[PROVIDED DATA — start]

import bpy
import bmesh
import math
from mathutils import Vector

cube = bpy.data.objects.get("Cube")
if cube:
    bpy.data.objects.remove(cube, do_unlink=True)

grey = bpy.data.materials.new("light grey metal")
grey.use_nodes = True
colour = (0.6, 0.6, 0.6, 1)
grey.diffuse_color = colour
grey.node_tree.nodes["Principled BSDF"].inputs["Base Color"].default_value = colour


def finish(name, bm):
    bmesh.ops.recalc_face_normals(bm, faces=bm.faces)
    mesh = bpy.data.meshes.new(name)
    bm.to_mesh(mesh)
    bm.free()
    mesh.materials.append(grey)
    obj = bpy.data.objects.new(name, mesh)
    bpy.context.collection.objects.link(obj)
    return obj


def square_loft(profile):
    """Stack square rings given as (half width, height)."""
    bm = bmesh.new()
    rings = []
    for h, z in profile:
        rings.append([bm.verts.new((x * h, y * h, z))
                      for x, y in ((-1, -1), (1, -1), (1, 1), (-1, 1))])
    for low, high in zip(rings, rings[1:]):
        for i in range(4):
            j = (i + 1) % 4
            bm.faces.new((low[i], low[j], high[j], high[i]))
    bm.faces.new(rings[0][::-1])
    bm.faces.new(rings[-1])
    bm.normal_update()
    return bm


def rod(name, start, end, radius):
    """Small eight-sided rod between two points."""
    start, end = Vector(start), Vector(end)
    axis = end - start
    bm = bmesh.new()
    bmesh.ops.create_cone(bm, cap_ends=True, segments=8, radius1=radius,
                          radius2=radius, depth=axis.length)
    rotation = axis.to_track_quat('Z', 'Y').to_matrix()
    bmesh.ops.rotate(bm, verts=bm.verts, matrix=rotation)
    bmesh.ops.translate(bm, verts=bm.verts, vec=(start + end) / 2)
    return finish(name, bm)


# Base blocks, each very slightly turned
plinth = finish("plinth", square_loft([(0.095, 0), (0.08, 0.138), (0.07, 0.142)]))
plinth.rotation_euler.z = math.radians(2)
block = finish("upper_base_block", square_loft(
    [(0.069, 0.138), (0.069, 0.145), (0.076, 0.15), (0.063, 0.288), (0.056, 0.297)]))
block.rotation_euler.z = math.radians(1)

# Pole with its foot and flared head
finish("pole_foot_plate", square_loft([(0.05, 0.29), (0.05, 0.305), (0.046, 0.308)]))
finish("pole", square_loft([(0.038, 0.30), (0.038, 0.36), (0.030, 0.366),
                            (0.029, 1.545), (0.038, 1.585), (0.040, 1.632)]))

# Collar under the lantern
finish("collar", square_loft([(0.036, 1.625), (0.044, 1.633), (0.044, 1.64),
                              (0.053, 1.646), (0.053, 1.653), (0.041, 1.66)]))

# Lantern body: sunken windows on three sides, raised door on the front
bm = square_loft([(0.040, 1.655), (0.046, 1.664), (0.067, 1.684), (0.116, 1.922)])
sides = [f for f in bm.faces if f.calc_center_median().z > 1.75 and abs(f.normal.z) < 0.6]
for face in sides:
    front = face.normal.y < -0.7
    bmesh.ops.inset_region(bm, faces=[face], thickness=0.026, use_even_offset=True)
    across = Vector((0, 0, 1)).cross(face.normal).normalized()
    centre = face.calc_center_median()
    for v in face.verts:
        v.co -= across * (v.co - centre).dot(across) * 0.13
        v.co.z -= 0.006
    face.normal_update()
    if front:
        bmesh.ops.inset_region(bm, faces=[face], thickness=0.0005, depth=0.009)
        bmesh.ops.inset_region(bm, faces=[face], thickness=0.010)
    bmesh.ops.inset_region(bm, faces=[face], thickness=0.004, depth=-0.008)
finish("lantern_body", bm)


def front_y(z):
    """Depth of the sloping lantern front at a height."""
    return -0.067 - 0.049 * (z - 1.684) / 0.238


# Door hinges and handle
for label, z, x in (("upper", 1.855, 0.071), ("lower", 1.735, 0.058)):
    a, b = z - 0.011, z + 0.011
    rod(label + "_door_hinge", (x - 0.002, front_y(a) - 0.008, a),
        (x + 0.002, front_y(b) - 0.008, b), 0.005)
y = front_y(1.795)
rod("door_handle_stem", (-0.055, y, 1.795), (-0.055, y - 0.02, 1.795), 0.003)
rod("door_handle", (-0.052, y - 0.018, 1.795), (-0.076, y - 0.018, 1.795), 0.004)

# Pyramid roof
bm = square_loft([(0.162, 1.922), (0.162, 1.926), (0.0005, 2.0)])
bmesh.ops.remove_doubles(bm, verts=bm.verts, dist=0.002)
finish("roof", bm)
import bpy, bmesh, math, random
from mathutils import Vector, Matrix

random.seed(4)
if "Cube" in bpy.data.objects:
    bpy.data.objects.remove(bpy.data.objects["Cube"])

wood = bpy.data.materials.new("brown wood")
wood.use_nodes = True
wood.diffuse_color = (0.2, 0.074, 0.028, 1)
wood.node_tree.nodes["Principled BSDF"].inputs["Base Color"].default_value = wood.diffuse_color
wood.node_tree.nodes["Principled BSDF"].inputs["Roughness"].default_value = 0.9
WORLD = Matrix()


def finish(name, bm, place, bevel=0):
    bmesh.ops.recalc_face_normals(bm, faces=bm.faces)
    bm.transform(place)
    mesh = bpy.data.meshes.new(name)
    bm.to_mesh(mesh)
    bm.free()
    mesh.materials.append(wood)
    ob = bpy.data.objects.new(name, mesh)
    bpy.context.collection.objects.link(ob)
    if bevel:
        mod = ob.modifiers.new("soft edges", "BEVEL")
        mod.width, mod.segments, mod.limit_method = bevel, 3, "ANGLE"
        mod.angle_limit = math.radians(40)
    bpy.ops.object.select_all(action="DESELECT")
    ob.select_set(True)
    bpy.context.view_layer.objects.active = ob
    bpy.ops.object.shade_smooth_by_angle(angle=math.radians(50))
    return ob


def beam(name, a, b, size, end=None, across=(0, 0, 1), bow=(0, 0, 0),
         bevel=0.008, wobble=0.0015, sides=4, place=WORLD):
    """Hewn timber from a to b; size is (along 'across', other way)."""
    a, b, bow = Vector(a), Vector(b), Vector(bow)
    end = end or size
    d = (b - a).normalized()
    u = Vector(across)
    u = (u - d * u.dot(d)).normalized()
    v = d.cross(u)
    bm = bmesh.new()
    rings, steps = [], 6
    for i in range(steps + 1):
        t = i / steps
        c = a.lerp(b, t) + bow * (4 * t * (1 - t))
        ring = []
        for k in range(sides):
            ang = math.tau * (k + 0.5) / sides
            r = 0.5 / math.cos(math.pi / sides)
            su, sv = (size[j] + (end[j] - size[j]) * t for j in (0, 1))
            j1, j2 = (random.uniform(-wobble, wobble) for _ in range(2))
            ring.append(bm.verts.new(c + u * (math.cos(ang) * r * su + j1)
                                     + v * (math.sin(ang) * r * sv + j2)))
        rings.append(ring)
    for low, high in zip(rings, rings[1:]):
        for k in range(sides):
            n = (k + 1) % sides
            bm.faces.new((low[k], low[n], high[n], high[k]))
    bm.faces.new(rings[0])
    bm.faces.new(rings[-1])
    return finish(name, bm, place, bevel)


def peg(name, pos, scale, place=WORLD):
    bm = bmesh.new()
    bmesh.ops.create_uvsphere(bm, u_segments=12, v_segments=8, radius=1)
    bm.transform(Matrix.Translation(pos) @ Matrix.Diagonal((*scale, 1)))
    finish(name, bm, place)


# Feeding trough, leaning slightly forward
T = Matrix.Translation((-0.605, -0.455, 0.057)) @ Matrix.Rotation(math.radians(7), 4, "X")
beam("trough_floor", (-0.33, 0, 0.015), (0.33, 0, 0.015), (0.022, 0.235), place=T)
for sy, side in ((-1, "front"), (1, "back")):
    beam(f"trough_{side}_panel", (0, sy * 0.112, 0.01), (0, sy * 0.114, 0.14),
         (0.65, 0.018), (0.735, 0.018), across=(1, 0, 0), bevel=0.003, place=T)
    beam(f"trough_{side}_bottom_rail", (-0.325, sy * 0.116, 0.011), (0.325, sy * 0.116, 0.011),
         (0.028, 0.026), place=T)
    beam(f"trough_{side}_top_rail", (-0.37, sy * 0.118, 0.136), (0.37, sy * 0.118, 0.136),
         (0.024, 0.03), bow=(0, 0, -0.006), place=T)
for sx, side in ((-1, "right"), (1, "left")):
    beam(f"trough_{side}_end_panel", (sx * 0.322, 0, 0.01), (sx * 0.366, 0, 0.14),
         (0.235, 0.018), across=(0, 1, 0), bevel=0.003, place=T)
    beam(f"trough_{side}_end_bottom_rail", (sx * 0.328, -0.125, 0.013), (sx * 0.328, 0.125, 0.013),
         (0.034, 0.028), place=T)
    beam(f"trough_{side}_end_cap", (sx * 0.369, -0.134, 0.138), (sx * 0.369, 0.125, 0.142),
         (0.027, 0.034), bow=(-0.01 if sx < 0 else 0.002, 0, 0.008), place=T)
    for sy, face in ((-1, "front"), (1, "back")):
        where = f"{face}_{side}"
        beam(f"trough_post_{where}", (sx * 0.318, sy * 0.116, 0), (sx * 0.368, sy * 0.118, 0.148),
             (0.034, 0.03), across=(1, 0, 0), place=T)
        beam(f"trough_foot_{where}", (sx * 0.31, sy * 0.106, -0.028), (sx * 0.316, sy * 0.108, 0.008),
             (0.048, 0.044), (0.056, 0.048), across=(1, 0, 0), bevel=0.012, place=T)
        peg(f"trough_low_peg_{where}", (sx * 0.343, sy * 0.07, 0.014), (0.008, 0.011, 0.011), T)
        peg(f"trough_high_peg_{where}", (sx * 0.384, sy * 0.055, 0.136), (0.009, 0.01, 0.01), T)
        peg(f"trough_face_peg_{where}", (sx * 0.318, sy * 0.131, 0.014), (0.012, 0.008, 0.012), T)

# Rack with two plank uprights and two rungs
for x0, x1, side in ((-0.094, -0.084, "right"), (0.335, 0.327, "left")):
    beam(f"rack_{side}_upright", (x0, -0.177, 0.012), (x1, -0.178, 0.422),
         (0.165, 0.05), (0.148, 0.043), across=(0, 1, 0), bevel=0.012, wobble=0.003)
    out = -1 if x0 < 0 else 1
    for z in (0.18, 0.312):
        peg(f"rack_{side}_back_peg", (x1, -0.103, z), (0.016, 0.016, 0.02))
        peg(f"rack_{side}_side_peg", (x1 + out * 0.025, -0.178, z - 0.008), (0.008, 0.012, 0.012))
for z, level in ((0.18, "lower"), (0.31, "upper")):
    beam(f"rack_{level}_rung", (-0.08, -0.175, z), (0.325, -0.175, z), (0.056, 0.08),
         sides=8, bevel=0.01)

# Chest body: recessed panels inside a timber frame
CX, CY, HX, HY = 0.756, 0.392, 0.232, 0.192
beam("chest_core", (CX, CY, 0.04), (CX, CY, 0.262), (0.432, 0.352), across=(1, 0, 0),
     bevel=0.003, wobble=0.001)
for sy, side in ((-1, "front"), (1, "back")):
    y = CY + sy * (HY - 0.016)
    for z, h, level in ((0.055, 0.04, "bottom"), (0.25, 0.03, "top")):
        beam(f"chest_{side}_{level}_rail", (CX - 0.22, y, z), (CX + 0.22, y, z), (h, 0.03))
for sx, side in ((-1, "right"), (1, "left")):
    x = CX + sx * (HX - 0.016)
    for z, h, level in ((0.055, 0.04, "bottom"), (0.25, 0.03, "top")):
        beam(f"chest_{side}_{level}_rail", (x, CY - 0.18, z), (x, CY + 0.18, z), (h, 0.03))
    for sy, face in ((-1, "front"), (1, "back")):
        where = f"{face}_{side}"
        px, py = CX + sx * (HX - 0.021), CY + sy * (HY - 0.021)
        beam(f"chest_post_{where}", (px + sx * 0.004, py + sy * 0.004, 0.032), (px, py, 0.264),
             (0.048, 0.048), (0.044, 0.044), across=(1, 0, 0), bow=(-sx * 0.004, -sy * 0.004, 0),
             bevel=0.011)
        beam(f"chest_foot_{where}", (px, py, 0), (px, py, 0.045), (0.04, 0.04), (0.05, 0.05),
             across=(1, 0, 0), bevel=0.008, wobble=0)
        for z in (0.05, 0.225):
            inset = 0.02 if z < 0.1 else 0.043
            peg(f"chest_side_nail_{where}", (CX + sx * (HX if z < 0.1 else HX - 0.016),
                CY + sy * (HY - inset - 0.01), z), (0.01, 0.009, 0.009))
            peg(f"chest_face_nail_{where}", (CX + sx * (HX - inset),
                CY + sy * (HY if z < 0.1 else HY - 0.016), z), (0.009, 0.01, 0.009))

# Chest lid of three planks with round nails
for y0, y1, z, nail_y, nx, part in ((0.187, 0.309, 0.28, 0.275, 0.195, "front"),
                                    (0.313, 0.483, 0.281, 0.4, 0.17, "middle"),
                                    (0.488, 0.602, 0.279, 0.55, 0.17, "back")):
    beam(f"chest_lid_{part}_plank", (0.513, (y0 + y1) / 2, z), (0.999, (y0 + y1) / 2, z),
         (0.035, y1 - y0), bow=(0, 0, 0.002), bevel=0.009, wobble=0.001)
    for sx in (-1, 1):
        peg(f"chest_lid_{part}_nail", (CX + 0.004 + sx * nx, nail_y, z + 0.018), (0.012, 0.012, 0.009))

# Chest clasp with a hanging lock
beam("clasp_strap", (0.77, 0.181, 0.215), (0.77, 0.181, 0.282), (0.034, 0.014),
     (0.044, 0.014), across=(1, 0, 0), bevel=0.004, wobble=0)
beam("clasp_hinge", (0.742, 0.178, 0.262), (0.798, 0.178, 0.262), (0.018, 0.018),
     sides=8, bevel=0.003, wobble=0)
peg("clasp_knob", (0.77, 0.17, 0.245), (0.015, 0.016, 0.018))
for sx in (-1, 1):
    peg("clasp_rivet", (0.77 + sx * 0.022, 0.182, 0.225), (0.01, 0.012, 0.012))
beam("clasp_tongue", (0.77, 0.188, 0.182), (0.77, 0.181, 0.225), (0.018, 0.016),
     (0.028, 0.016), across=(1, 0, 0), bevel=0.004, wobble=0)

[PROVIDED DATA — finish]

▶ **WHAT THIS TASK INVOLVES**:
Copy exactly the lines above, starting at the opening line and finishing at the line in which "bpy.context.collection.objects.link(obj)" occurs.

▶ **COMPLETED TASK**:
import bpy
import bmesh
import math
from mathutils import Vector

cube = bpy.data.objects.get("Cube")
if cube:
    bpy.data.objects.remove(cube, do_unlink=True)

grey = bpy.data.materials.new("light grey metal")
grey.use_nodes = True
colour = (0.6, 0.6, 0.6, 1)
grey.diffuse_color = colour
grey.node_tree.nodes["Principled BSDF"].inputs["Base Color"].default_value = colour


def finish(name, bm):
    bmesh.ops.recalc_face_normals(bm, faces=bm.faces)
    mesh = bpy.data.meshes.new(name)
    bm.to_mesh(mesh)
    bm.free()
    mesh.materials.append(grey)
    obj = bpy.data.objects.new(name, mesh)
    bpy.context.collection.objects.link(obj)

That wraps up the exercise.